### Records for processing:
- - -

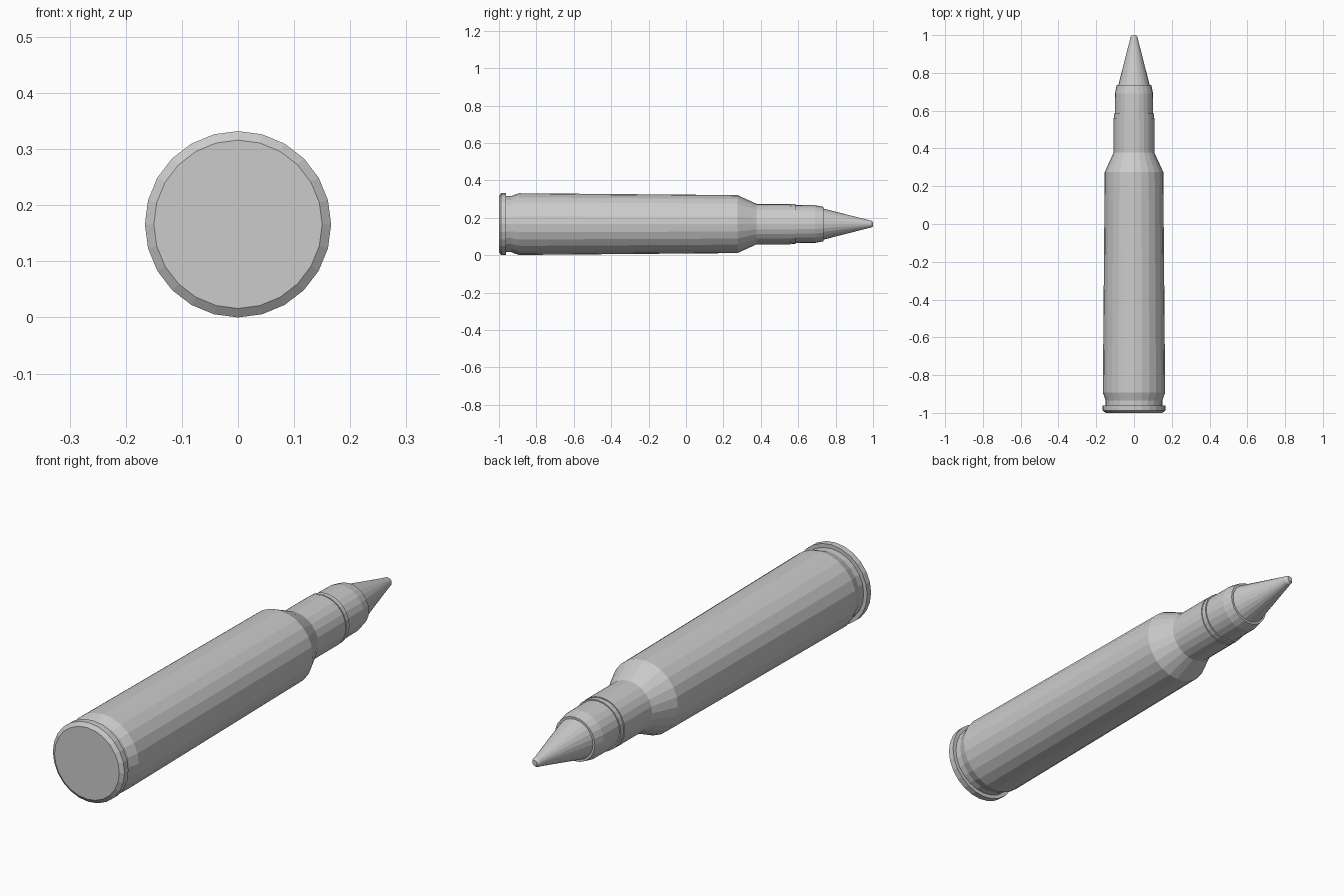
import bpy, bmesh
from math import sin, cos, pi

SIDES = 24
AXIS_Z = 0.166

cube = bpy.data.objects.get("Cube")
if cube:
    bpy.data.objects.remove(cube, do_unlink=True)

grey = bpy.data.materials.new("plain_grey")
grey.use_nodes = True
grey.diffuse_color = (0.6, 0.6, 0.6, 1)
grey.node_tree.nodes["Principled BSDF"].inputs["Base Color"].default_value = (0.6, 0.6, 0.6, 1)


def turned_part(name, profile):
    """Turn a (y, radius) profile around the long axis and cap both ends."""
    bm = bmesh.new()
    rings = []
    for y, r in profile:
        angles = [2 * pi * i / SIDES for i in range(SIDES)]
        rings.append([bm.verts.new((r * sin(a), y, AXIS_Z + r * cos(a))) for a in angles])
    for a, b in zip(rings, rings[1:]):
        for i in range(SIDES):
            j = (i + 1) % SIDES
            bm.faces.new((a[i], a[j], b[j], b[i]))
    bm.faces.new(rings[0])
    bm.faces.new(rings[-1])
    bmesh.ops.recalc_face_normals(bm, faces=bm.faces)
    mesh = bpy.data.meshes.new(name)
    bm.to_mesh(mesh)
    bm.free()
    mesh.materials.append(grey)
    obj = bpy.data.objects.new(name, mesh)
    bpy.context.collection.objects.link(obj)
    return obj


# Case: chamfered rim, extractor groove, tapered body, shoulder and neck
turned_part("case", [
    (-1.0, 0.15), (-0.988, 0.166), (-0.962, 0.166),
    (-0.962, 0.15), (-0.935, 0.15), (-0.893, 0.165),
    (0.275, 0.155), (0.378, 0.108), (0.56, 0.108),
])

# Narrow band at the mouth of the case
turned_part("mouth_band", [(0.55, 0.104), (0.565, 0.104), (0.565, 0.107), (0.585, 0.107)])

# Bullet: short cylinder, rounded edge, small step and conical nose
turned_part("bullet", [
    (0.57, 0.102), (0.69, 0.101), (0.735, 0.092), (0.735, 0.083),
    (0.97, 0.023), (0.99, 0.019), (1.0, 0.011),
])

- - -

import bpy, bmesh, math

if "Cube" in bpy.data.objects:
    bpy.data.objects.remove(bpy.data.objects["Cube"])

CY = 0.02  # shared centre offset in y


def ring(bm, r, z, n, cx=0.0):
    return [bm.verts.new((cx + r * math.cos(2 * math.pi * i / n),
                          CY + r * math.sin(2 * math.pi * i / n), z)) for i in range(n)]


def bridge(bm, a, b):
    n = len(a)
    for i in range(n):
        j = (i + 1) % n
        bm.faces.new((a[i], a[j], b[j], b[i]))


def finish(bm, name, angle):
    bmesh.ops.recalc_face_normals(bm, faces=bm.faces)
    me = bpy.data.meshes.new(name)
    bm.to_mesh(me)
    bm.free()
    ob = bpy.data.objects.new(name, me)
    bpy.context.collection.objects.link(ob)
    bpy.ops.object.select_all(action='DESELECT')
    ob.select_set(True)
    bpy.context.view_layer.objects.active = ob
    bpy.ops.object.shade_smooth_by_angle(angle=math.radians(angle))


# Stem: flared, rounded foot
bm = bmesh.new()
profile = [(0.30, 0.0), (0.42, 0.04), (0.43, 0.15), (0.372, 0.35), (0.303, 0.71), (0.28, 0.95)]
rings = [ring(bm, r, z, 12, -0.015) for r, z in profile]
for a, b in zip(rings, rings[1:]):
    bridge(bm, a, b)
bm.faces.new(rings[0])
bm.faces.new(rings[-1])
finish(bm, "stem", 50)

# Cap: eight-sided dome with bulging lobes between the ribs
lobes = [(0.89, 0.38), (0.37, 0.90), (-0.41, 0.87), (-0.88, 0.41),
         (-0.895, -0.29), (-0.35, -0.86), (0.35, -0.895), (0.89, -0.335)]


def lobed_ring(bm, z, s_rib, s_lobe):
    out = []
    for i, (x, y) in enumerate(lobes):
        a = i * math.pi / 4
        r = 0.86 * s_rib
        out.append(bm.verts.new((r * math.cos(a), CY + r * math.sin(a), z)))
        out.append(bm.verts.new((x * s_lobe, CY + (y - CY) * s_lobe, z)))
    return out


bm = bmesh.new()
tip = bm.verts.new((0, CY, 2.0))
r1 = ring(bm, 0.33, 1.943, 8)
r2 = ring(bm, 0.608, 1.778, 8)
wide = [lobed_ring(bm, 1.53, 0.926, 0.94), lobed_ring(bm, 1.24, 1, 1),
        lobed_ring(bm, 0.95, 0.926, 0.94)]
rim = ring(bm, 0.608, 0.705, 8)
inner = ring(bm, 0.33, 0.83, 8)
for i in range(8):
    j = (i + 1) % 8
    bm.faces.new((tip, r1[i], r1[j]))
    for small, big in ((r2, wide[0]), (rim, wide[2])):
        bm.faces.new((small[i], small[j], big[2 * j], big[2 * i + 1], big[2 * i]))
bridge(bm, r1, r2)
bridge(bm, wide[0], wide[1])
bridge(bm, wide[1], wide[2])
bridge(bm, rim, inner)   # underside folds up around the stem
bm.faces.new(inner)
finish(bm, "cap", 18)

- - -

### Problem to solve:
Only lines that contain "True" are needed, so copy each of them from the data.

### Exercise result:
    bpy.data.objects.remove(cube, do_unlink=True)
grey.use_nodes = True
    ob.select_set(True)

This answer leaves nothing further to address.